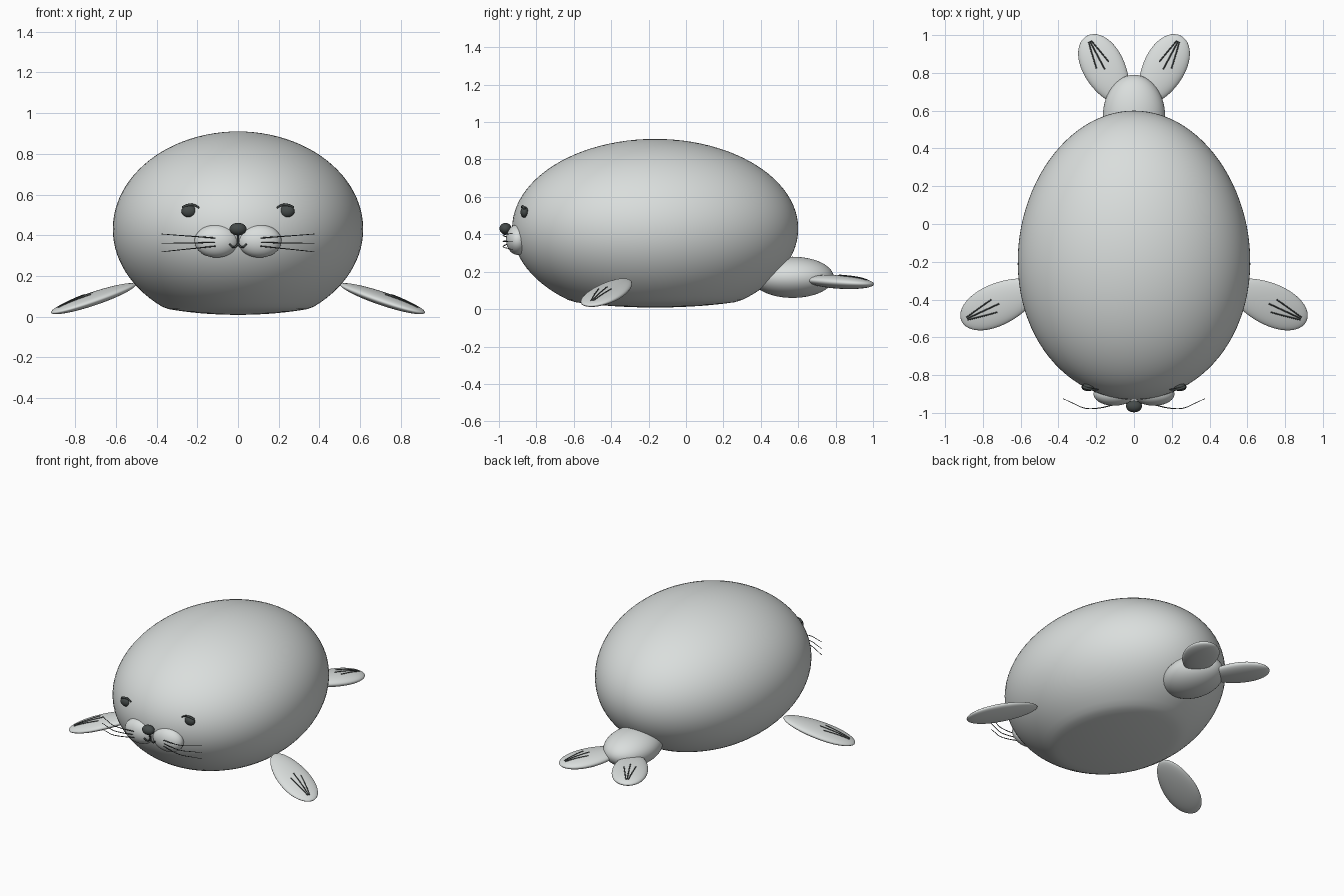
import bpy, math
from mathutils import Vector, Matrix

cube = bpy.data.objects.get("Cube")
if cube:
    bpy.data.objects.remove(cube)


def material(name, rgb):
    m = bpy.data.materials.new(name)
    m.use_nodes = True
    m.diffuse_color = (*rgb, 1)
    m.node_tree.nodes["Principled BSDF"].inputs["Base Color"].default_value = (*rgb, 1)
    return m


FUR = material("pale grey", (0.70, 0.73, 0.72))
DARK = material("charcoal", (0.06, 0.07, 0.068))


def ellipsoid(name, radii, mat, matrix=Matrix(), segs=48, shape=None):
    """Smooth ellipsoid, optionally reshaped point by point, then placed."""
    bpy.ops.mesh.primitive_uv_sphere_add(segments=segs, ring_count=segs // 2)
    ob = bpy.context.object
    ob.name = name
    for v in ob.data.vertices:
        p = Vector(a * r for a, r in zip(v.co, radii))
        v.co = matrix @ (shape(p) if shape else p)
    ob.data.materials.append(mat)
    bpy.ops.object.shade_smooth()
    return ob


def strand(name, points, radius, mat=DARK, taper=1.0):
    """Thin smooth tube through the points."""
    cu = bpy.data.curves.new(name, "CURVE")
    cu.dimensions = "3D"
    cu.bevel_depth = radius
    cu.bevel_resolution = 2
    cu.resolution_u = 8
    cu.use_fill_caps = True
    sp = cu.splines.new("BEZIER")
    sp.bezier_points.add(len(points) - 1)
    for i, (bp, p) in enumerate(zip(sp.bezier_points, points)):
        bp.co = p
        bp.handle_left_type = bp.handle_right_type = "AUTO"
        bp.radius = 1 + (taper - 1) * i / (len(points) - 1)
    cu.materials.append(mat)
    ob = bpy.data.objects.new(name, cu)
    bpy.context.collection.objects.link(ob)
    return ob


# Egg body, a little wider toward the head, with a flattened belly
def body_shape(p):
    p.x *= 1 - 0.06 * p.y
    z = p.z + 0.43
    if z < 0.04:
        z = 0.04 - (0.04 - z) * 0.35
    return Vector((p.x, p.y - 0.165, z))


ellipsoid("body", (0.615, 0.765, 0.48), FUR, segs=96, shape=body_shape)
ellipsoid("tail_base", (0.165, 0.22, 0.11), FUR, Matrix.Translation((0, 0.57, 0.17)))
ellipsoid("nose", (0.042, 0.032, 0.031), DARK, Matrix.Translation((0, -0.965, 0.43)))


def flipper(name, centre, direction, size):
    """Leaf-shaped flipper with three grooves meeting near the tip."""
    long = Vector(direction).normalized()
    wide = Vector((0, 0, 1)).cross(long).normalized()
    up = long.cross(wide)
    place = Matrix.Translation(centre) @ Matrix((long, wide, up)).transposed().to_4x4()
    length, width, thick = size

    def leaf(p):
        p.y *= 1 + 0.12 * p.x / length
        return p

    ellipsoid(name, size, FUR, place, shape=leaf)
    for n, side in enumerate((-1, 0, 1)):
        points = []
        for k in range(6):
            t = k / 5
            u = 0.83 - t * (0.85 if side == 0 else 0.72)
            v = side * (0.06 + 0.27 * t)
            h = thick * math.sqrt(1 - u * u - v * v)
            points.append(place @ leaf(Vector((u * length, v * width, h))))
        strand(f"{name}_groove_{n + 1}", points, 0.0035)


for s, side in ((1, "left"), (-1, "right")):
    flipper(f"{side}_front_flipper", (0.71 * s, -0.42, 0.088), (0.43 * s, -0.2, -0.15),
            (0.235, 0.11, 0.03))
    flipper(f"{side}_hind_flipper", (0.155 * s, 0.82, 0.145), (0.47 * s, 0.88, -0.06),
            (0.2, 0.11, 0.036))

    # Muzzle pad
    ellipsoid(f"{side}_muzzle", (0.108, 0.062, 0.081), FUR,
              Matrix.Translation((0.106 * s, -0.9, 0.371)))

    # Eye and its inner upper lid
    ellipsoid(f"{side}_eye", (0.036, 0.022, 0.03), DARK,
              Matrix.Translation((0.242 * s, -0.863, 0.518)), 24)
    strand(f"{side}_eyelid", [(0.272 * s, -0.862, 0.535), (0.24 * s, -0.873, 0.549),
                              (0.212 * s, -0.876, 0.546), (0.19 * s, -0.876, 0.534)],
           0.008, taper=0.5)

    # Half of the curled mouth
    strand(f"{side}_mouth", [(0, -0.945, 0.36), (0.008 * s, -0.943, 0.347),
                             (0.024 * s, -0.944, 0.342), (0.042 * s, -0.95, 0.357)], 0.005)

    # Whiskers sweep outward and back
    for n, (root, tip) in enumerate(((0.386, 0.406), (0.364, 0.36), (0.346, 0.318))):
        path = [(0.11, -0.958, 0), (0.19, -0.975, 0.3), (0.26, -0.975, 0.55),
                (0.32, -0.95, 0.78), (0.375, -0.925, 1)]
        strand(f"{side}_whisker_{n + 1}",
               [(x * s, y, root + (tip - root) * t) for x, y, t in path], 0.003, taper=0.5)

strand("lip_line", [(0, -0.955, 0.41), (0, -0.948, 0.385), (0, -0.944, 0.352)], 0.005)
_ _ _ _ _
> TASK STATEMENT
Produce the material above again in full, with identical lines and no pictures.

> SOLVED PROBLEM
import bpy, math
from mathutils import Vector, Matrix

cube = bpy.data.objects.get("Cube")
if cube:
    bpy.data.objects.remove(cube)


def material(name, rgb):
    m = bpy.data.materials.new(name)
    m.use_nodes = True
    m.diffuse_color = (*rgb, 1)
    m.node_tree.nodes["Principled BSDF"].inputs["Base Color"].default_value = (*rgb, 1)
    return m


FUR = material("pale grey", (0.70, 0.73, 0.72))
DARK = material("charcoal", (0.06, 0.07, 0.068))


def ellipsoid(name, radii, mat, matrix=Matrix(), segs=48, shape=None):
    """Smooth ellipsoid, optionally reshaped point by point, then placed."""
    bpy.ops.mesh.primitive_uv_sphere_add(segments=segs, ring_count=segs // 2)
    ob = bpy.context.object
    ob.name = name
    for v in ob.data.vertices:
        p = Vector(a * r for a, r in zip(v.co, radii))
        v.co = matrix @ (shape(p) if shape else p)
    ob.data.materials.append(mat)
    bpy.ops.object.shade_smooth()
    return ob


def strand(name, points, radius, mat=DARK, taper=1.0):
    """Thin smooth tube through the points."""
    cu = bpy.data.curves.new(name, "CURVE")
    cu.dimensions = "3D"
    cu.bevel_depth = radius
    cu.bevel_resolution = 2
    cu.resolution_u = 8
    cu.use_fill_caps = True
    sp = cu.splines.new("BEZIER")
    sp.bezier_points.add(len(points) - 1)
    for i, (bp, p) in enumerate(zip(sp.bezier_points, points)):
        bp.co = p
        bp.handle_left_type = bp.handle_right_type = "AUTO"
        bp.radius = 1 + (taper - 1) * i / (len(points) - 1)
    cu.materials.append(mat)
    ob = bpy.data.objects.new(name, cu)
    bpy.context.collection.objects.link(ob)
    return ob


# Egg body, a little wider toward the head, with a flattened belly
def body_shape(p):
    p.x *= 1 - 0.06 * p.y
    z = p.z + 0.43
    if z < 0.04:
        z = 0.04 - (0.04 - z) * 0.35
    return Vector((p.x, p.y - 0.165, z))


ellipsoid("body", (0.615, 0.765, 0.48), FUR, segs=96, shape=body_shape)
ellipsoid("tail_base", (0.165, 0.22, 0.11), FUR, Matrix.Translation((0, 0.57, 0.17)))
ellipsoid("nose", (0.042, 0.032, 0.031), DARK, Matrix.Translation((0, -0.965, 0.43)))


def flipper(name, centre, direction, size):
    """Leaf-shaped flipper with three grooves meeting near the tip."""
    long = Vector(direction).normalized()
    wide = Vector((0, 0, 1)).cross(long).normalized()
    up = long.cross(wide)
    place = Matrix.Translation(centre) @ Matrix((long, wide, up)).transposed().to_4x4()
    length, width, thick = size

    def leaf(p):
        p.y *= 1 + 0.12 * p.x / length
        return p

    ellipsoid(name, size, FUR, place, shape=leaf)
    for n, side in enumerate((-1, 0, 1)):
        points = []
        for k in range(6):
            t = k / 5
            u = 0.83 - t * (0.85 if side == 0 else 0.72)
            v = side * (0.06 + 0.27 * t)
            h = thick * math.sqrt(1 - u * u - v * v)
            points.append(place @ leaf(Vector((u * length, v * width, h))))
        strand(f"{name}_groove_{n + 1}", points, 0.0035)


for s, side in ((1, "left"), (-1, "right")):
    flipper(f"{side}_front_flipper", (0.71 * s, -0.42, 0.088), (0.43 * s, -0.2, -0.15),
            (0.235, 0.11, 0.03))
    flipper(f"{side}_hind_flipper", (0.155 * s, 0.82, 0.145), (0.47 * s, 0.88, -0.06),
            (0.2, 0.11, 0.036))

    # Muzzle pad
    ellipsoid(f"{side}_muzzle", (0.108, 0.062, 0.081), FUR,
              Matrix.Translation((0.106 * s, -0.9, 0.371)))

    # Eye and its inner upper lid
    ellipsoid(f"{side}_eye", (0.036, 0.022, 0.03), DARK,
              Matrix.Translation((0.242 * s, -0.863, 0.518)), 24)
    strand(f"{side}_eyelid", [(0.272 * s, -0.862, 0.535), (0.24 * s, -0.873, 0.549),
                              (0.212 * s, -0.876, 0.546), (0.19 * s, -0.876, 0.534)],
           0.008, taper=0.5)

    # Half of the curled mouth
    strand(f"{side}_mouth", [(0, -0.945, 0.36), (0.008 * s, -0.943, 0.347),
                             (0.024 * s, -0.944, 0.342), (0.042 * s, -0.95, 0.357)], 0.005)

    # Whiskers sweep outward and back
    for n, (root, tip) in enumerate(((0.386, 0.406), (0.364, 0.36), (0.346, 0.318))):
        path = [(0.11, -0.958, 0), (0.19, -0.975, 0.3), (0.26, -0.975, 0.55),
                (0.32, -0.95, 0.78), (0.375, -0.925, 1)]
        strand(f"{side}_whisker_{n + 1}",
               [(x * s, y, root + (tip - root) * t) for x, y, t in path], 0.003, taper=0.5)

strand("lip_line", [(0, -0.955, 0.41), (0, -0.948, 0.385), (0, -0.944, 0.352)], 0.005)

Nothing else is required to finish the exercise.